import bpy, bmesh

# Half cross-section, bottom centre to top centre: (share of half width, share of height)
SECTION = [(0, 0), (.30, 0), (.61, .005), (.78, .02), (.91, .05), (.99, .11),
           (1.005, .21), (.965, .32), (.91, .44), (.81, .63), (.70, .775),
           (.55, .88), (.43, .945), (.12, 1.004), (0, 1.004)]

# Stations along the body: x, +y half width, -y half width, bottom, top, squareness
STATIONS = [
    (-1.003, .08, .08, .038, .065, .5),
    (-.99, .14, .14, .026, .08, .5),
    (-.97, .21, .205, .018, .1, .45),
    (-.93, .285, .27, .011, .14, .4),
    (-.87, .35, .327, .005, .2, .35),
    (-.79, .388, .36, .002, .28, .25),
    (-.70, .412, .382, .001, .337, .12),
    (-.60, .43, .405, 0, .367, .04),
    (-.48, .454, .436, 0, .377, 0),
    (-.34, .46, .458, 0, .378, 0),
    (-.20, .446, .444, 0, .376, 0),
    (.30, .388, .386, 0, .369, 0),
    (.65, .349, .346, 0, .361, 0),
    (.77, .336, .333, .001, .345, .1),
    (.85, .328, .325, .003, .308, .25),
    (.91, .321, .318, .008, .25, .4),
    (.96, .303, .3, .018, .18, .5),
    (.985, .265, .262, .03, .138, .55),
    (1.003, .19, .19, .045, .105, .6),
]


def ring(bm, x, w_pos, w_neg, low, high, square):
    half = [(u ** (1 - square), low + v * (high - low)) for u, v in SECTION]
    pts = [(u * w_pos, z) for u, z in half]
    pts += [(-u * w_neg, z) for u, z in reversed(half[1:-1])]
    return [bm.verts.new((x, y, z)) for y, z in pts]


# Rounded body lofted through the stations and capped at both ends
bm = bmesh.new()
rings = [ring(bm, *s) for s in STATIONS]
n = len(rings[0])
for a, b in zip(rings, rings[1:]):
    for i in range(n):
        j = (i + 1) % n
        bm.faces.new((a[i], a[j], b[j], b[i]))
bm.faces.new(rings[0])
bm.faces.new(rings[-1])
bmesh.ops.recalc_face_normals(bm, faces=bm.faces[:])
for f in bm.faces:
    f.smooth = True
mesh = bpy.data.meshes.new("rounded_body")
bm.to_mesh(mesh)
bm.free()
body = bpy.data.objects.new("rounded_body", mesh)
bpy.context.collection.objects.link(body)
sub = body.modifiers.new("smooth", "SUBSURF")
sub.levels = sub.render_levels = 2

————

* ACTION ITEM *
Each line of the material should be repeated exactly as it reads.

* SOLVED EXERCISE *
import bpy, bmesh

# Half cross-section, bottom centre to top centre: (share of half width, share of height)
SECTION = [(0, 0), (.30, 0), (.61, .005), (.78, .02), (.91, .05), (.99, .11),
           (1.005, .21), (.965, .32), (.91, .44), (.81, .63), (.70, .775),
           (.55, .88), (.43, .945), (.12, 1.004), (0, 1.004)]

# Stations along the body: x, +y half width, -y half width, bottom, top, squareness
STATIONS = [
    (-1.003, .08, .08, .038, .065, .5),
    (-.99, .14, .14, .026, .08, .5),
    (-.97, .21, .205, .018, .1, .45),
    (-.93, .285, .27, .011, .14, .4),
    (-.87, .35, .327, .005, .2, .35),
    (-.79, .388, .36, .002, .28, .25),
    (-.70, .412, .382, .001, .337, .12),
    (-.60, .43, .405, 0, .367, .04),
    (-.48, .454, .436, 0, .377, 0),
    (-.34, .46, .458, 0, .378, 0),
    (-.20, .446, .444, 0, .376, 0),
    (.30, .388, .386, 0, .369, 0),
    (.65, .349, .346, 0, .361, 0),
    (.77, .336, .333, .001, .345, .1),
    (.85, .328, .325, .003, .308, .25),
    (.91, .321, .318, .008, .25, .4),
    (.96, .303, .3, .018, .18, .5),
    (.985, .265, .262, .03, .138, .55),
    (1.003, .19, .19, .045, .105, .6),
]


def ring(bm, x, w_pos, w_neg, low, high, square):
    half = [(u ** (1 - square), low + v * (high - low)) for u, v in SECTION]
    pts = [(u * w_pos, z) for u, z in half]
    pts += [(-u * w_neg, z) for u, z in reversed(half[1:-1])]
    return [bm.verts.new((x, y, z)) for y, z in pts]


# Rounded body lofted through the stations and capped at both ends
bm = bmesh.new()
rings = [ring(bm, *s) for s in STATIONS]
n = len(rings[0])
for a, b in zip(rings, rings[1:]):
    for i in range(n):
        j = (i + 1) % n
        bm.faces.new((a[i], a[j], b[j], b[i]))
bm.faces.new(rings[0])
bm.faces.new(rings[-1])
bmesh.ops.recalc_face_normals(bm, faces=bm.faces[:])
for f in bm.faces:
    f.smooth = True
mesh = bpy.data.meshes.new("rounded_body")
bm.to_mesh(mesh)
bm.free()
body = bpy.data.objects.new("rounded_body", mesh)
bpy.context.collection.objects.link(body)
sub = body.modifiers.new("smooth", "SUBSURF")
sub.levels = sub.render_levels = 2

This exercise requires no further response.